We are a week away from the Federal Reserve’s November policy meeting, but it appears very unlikely we’ll see any significant change in Central Bank monetary policy. There are two reasons for this. Firstly, with US Presidential elections less than a week later (Fed meets on November 2; US elections on November 8), policymakers may choose not to influence the markets and risk increased volatility. Secondly, the Fed rarely acts without ‘justification’ and the next summary of economic projections will not be released until December.

Markets appear dismissive of a November surprise and are pricing in only a 17% chance of a rate hike next week. The market however are pricing in a 73% chance of a rise at the 12 December meeting.
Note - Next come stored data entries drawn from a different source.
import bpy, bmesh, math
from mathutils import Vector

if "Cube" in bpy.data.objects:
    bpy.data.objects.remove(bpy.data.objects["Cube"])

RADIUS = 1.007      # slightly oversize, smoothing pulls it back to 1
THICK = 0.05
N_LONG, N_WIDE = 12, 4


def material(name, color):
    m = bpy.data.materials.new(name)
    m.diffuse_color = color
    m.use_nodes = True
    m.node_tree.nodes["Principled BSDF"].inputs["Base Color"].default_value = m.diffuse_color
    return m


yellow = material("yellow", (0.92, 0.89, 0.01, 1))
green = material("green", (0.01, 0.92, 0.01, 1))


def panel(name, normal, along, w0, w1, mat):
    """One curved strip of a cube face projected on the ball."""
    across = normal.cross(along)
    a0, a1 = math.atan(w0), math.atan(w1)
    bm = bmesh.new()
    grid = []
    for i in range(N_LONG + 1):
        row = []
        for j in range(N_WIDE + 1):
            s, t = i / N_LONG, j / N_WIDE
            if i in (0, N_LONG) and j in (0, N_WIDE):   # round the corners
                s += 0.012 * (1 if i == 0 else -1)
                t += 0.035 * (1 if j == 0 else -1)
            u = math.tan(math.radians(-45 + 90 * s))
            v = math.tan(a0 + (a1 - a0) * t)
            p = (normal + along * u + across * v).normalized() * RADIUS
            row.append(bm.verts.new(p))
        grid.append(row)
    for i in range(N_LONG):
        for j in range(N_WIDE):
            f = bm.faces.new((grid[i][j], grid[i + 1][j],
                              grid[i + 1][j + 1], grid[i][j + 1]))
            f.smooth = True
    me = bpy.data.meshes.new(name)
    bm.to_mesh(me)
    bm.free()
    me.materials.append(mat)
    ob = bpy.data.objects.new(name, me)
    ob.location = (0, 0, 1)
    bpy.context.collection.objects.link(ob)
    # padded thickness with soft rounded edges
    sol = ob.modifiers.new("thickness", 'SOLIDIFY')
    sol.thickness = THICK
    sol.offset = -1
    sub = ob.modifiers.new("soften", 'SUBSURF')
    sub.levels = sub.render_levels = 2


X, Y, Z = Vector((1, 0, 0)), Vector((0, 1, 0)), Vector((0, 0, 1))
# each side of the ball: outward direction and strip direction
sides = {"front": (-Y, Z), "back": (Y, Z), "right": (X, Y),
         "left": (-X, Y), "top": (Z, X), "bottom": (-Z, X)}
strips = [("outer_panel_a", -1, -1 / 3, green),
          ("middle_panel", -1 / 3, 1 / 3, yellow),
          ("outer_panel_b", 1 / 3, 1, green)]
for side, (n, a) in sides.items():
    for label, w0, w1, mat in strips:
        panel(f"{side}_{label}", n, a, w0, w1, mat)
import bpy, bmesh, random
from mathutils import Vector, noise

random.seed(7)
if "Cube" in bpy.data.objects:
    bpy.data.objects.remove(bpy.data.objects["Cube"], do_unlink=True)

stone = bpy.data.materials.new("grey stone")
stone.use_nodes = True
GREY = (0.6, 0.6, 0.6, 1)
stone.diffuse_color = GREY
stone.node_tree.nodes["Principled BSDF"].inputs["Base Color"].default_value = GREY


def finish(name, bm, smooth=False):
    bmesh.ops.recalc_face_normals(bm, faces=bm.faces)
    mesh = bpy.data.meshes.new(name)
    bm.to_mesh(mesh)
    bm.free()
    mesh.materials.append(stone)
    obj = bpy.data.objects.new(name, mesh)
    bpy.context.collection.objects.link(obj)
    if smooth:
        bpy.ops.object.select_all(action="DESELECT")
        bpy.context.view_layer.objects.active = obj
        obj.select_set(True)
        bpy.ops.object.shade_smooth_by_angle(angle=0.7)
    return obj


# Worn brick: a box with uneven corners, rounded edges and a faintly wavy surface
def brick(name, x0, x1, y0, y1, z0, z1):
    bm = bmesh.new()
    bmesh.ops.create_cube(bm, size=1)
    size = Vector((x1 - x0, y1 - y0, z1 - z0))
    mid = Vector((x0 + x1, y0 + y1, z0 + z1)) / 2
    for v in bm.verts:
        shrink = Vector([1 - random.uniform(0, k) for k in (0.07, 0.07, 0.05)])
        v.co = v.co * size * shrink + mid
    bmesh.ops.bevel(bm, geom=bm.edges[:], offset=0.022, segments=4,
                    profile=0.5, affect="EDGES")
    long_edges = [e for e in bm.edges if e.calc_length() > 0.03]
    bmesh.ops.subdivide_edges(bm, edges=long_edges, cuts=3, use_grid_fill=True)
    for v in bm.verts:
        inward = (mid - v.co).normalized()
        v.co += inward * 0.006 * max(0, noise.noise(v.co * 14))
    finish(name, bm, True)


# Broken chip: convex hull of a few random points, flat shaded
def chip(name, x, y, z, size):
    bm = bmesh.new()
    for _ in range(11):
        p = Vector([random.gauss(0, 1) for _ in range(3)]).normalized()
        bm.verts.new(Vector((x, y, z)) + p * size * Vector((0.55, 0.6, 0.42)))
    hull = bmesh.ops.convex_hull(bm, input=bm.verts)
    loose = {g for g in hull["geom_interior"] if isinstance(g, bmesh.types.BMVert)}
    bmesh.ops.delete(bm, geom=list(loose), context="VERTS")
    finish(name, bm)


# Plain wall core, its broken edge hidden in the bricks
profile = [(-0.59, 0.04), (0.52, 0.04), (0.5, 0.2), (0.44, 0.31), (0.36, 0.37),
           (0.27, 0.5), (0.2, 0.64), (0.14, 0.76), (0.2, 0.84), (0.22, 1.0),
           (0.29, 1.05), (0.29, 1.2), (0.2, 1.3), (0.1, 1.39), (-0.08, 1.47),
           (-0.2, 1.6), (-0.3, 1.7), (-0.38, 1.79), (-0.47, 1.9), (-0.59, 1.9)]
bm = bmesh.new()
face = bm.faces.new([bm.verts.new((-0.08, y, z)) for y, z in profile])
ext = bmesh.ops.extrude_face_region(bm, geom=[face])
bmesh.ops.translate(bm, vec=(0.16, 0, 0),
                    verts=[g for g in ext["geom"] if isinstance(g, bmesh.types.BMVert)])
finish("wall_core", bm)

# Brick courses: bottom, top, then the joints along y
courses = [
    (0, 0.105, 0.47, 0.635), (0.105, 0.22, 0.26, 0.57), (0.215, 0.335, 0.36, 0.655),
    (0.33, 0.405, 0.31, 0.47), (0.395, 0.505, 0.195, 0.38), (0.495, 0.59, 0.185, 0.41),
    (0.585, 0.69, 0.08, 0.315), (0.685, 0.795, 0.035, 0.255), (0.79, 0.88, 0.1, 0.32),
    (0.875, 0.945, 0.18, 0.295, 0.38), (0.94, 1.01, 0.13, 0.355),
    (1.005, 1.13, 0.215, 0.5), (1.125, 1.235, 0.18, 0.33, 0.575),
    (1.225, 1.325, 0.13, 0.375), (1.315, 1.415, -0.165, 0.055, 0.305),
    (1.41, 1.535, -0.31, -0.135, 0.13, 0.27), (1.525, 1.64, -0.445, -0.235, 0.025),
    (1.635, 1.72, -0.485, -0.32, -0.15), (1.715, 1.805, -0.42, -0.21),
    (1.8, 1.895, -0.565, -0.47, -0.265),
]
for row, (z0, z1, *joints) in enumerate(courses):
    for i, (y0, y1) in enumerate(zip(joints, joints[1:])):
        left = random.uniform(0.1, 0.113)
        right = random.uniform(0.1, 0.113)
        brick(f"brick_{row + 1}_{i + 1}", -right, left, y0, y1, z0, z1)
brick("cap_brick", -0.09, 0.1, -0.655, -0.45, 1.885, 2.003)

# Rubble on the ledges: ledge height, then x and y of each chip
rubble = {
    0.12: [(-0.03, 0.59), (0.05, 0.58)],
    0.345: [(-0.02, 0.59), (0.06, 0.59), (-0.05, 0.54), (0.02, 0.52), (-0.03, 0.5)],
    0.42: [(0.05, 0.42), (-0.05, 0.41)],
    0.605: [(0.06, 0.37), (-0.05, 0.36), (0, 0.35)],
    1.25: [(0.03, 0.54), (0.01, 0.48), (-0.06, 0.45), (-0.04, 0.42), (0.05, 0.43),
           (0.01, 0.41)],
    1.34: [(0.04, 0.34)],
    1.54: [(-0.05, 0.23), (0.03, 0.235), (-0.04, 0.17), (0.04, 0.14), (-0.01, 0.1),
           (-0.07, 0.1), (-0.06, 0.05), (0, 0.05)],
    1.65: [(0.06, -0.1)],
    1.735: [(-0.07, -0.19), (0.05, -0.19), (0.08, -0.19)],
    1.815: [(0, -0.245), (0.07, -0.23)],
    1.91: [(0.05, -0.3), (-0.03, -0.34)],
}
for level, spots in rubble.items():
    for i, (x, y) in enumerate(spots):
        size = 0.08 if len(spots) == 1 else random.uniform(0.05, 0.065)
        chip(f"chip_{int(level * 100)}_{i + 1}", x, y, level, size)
The US Dollar has eased from recent highs against a basket of major currencies after touching a near nine-month high on Tuesday as the greenback looked vulnerable to uncertainty surrounding Federal Reserve monetary policy and the U.S. election.

Elsewhere, orders for U.S. business equipment fell in September by the most for seven months, indicating corporate investment is having trouble gaining traction. Business investment remained slow in the third quarter as moderating demand and weakness overseas appears to have prompted companies to hold back. In addition the Conference Board’s US Consumer Confidence Index for October showed a decline from previous reading of 103.5 to 98.6, missing expectations of 101.5.